═════ Recorded information

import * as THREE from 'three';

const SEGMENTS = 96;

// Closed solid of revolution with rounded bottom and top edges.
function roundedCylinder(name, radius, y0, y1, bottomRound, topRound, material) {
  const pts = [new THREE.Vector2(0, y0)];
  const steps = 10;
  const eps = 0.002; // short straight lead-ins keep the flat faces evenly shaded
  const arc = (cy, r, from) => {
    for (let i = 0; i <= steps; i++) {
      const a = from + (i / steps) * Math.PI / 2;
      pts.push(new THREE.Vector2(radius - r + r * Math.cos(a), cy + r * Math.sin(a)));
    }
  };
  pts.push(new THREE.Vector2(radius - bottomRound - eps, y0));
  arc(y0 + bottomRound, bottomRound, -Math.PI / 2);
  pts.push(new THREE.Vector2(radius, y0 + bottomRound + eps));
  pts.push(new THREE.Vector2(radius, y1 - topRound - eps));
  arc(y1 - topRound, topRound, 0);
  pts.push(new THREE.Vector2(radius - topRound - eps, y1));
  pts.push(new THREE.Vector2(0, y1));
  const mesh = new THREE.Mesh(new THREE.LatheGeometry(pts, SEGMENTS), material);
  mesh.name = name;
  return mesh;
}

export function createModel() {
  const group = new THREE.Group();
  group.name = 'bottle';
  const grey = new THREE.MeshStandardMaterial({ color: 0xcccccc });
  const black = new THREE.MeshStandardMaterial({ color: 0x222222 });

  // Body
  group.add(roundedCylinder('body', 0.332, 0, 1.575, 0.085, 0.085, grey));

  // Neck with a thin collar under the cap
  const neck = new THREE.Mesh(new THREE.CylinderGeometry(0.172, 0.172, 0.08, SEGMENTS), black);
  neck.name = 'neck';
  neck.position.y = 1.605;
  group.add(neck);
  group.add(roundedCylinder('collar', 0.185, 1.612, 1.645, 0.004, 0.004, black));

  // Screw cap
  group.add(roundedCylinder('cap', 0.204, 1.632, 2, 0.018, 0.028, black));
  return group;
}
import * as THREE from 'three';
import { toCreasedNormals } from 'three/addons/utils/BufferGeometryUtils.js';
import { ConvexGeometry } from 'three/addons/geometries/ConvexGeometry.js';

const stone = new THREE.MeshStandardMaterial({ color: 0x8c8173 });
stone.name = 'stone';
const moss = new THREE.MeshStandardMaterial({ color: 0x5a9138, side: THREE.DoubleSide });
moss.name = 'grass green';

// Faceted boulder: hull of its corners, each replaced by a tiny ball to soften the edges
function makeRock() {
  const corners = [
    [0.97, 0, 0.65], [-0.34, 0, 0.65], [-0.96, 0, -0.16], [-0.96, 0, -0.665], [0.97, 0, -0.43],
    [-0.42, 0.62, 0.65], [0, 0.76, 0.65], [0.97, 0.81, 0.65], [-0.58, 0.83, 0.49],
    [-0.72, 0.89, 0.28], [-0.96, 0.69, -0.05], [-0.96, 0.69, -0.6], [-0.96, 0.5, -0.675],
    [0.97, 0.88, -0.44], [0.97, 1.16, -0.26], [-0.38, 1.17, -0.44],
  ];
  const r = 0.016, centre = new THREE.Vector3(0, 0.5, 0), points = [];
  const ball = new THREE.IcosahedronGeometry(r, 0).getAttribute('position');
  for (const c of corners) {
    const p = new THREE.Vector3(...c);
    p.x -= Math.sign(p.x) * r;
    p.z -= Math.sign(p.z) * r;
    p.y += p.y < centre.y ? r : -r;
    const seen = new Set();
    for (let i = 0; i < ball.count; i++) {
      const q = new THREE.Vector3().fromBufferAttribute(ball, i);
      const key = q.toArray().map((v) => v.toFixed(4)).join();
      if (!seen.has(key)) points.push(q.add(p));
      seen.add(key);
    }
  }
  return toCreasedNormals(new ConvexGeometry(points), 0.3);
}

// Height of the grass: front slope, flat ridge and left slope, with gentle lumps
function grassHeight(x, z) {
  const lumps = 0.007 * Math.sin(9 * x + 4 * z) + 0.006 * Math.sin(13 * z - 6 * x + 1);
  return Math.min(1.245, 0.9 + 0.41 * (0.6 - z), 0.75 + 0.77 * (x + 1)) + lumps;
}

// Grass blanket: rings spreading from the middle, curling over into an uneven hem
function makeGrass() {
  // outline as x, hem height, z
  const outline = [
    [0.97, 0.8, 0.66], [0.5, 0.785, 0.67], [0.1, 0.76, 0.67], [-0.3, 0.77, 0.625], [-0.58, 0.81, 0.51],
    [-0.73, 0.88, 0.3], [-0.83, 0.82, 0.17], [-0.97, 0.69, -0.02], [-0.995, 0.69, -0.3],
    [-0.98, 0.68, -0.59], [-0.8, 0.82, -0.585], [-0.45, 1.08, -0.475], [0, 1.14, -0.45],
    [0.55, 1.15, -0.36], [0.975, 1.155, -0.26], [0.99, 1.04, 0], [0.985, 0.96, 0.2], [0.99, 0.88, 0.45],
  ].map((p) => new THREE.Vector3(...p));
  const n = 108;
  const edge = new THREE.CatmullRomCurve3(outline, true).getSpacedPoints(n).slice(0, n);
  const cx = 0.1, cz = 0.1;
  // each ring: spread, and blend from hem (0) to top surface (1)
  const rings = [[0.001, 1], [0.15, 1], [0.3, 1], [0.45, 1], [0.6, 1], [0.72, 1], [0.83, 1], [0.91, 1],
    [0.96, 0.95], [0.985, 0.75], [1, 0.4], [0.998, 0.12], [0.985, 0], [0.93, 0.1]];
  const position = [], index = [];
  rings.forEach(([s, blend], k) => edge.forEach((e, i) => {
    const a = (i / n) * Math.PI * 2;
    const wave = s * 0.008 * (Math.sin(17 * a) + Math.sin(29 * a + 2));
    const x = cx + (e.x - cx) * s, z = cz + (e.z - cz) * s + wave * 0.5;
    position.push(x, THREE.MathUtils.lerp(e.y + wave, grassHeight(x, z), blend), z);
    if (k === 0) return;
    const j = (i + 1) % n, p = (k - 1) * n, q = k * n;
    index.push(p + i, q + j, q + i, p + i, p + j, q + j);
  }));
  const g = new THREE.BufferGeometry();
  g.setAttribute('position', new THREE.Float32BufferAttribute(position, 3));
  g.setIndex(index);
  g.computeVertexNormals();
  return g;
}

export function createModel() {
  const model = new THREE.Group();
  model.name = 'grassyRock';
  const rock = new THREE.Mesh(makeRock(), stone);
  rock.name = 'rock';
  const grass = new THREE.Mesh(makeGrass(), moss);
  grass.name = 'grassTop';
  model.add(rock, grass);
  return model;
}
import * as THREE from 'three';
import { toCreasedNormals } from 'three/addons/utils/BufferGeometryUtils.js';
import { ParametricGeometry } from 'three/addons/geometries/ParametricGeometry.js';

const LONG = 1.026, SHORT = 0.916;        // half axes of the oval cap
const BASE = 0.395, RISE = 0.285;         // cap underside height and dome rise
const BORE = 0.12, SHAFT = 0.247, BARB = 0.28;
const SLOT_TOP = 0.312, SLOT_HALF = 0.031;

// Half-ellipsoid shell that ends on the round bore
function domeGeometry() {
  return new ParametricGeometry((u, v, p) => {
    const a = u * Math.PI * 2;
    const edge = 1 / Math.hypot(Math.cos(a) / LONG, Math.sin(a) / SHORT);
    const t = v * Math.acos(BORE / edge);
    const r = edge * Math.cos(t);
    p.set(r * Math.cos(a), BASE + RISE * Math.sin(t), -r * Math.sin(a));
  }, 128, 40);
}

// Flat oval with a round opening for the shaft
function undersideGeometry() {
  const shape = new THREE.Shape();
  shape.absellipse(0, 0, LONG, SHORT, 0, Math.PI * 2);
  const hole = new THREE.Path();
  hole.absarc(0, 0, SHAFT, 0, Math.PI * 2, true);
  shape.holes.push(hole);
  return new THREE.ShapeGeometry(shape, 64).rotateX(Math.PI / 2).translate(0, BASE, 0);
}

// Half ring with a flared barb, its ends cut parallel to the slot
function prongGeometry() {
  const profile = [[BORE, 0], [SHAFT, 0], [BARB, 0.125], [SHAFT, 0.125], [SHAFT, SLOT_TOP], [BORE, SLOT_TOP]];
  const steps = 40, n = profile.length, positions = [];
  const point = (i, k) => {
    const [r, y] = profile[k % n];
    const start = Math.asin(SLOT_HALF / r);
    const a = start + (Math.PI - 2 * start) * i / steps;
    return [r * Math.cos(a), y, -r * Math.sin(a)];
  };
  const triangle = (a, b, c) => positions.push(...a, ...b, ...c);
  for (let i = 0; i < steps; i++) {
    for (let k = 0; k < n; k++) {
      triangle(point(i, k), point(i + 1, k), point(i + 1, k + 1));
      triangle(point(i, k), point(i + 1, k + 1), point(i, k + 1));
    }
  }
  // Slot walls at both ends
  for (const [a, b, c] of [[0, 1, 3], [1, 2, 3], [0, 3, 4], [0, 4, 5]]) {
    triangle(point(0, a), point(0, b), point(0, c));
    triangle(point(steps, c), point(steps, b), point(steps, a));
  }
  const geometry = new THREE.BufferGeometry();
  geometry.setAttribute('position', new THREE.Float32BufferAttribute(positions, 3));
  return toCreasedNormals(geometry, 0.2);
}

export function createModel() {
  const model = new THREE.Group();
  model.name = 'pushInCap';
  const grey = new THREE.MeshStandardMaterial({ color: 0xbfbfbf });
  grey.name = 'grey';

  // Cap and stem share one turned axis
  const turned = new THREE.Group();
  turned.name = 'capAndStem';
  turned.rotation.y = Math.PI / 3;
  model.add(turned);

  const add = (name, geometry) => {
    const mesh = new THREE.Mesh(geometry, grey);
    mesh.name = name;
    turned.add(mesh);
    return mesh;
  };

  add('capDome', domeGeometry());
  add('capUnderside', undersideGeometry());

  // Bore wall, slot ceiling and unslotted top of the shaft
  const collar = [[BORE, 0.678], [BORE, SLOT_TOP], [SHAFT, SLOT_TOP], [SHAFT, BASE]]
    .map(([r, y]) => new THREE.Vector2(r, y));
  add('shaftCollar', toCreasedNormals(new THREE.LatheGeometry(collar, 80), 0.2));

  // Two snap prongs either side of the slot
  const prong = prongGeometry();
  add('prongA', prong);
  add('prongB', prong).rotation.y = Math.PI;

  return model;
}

══════════

(Task brief) The reply should hold only the lines from the first line of the listing above through the line with "group.add(neck);", each copied exactly.

(Solution below)
import * as THREE from 'three';

const SEGMENTS = 96;

// Closed solid of revolution with rounded bottom and top edges.
function roundedCylinder(name, radius, y0, y1, bottomRound, topRound, material) {
  const pts = [new THREE.Vector2(0, y0)];
  const steps = 10;
  const eps = 0.002; // short straight lead-ins keep the flat faces evenly shaded
  const arc = (cy, r, from) => {
    for (let i = 0; i <= steps; i++) {
      const a = from + (i / steps) * Math.PI / 2;
      pts.push(new THREE.Vector2(radius - r + r * Math.cos(a), cy + r * Math.sin(a)));
    }
  };
  pts.push(new THREE.Vector2(radius - bottomRound - eps, y0));
  arc(y0 + bottomRound, bottomRound, -Math.PI / 2);
  pts.push(new THREE.Vector2(radius, y0 + bottomRound + eps));
  pts.push(new THREE.Vector2(radius, y1 - topRound - eps));
  arc(y1 - topRound, topRound, 0);
  pts.push(new THREE.Vector2(radius - topRound - eps, y1));
  pts.push(new THREE.Vector2(0, y1));
  const mesh = new THREE.Mesh(new THREE.LatheGeometry(pts, SEGMENTS), material);
  mesh.name = name;
  return mesh;
}

export function createModel() {
  const group = new THREE.Group();
  group.name = 'bottle';
  const grey = new THREE.MeshStandardMaterial({ color: 0xcccccc });
  const black = new THREE.MeshStandardMaterial({ color: 0x222222 });

  // Body
  group.add(roundedCylinder('body', 0.332, 0, 1.575, 0.085, 0.085, grey));

  // Neck with a thin collar under the cap
  const neck = new THREE.Mesh(new THREE.CylinderGeometry(0.172, 0.172, 0.08, SEGMENTS), black);
  neck.name = 'neck';
  neck.position.y = 1.605;
  group.add(neck);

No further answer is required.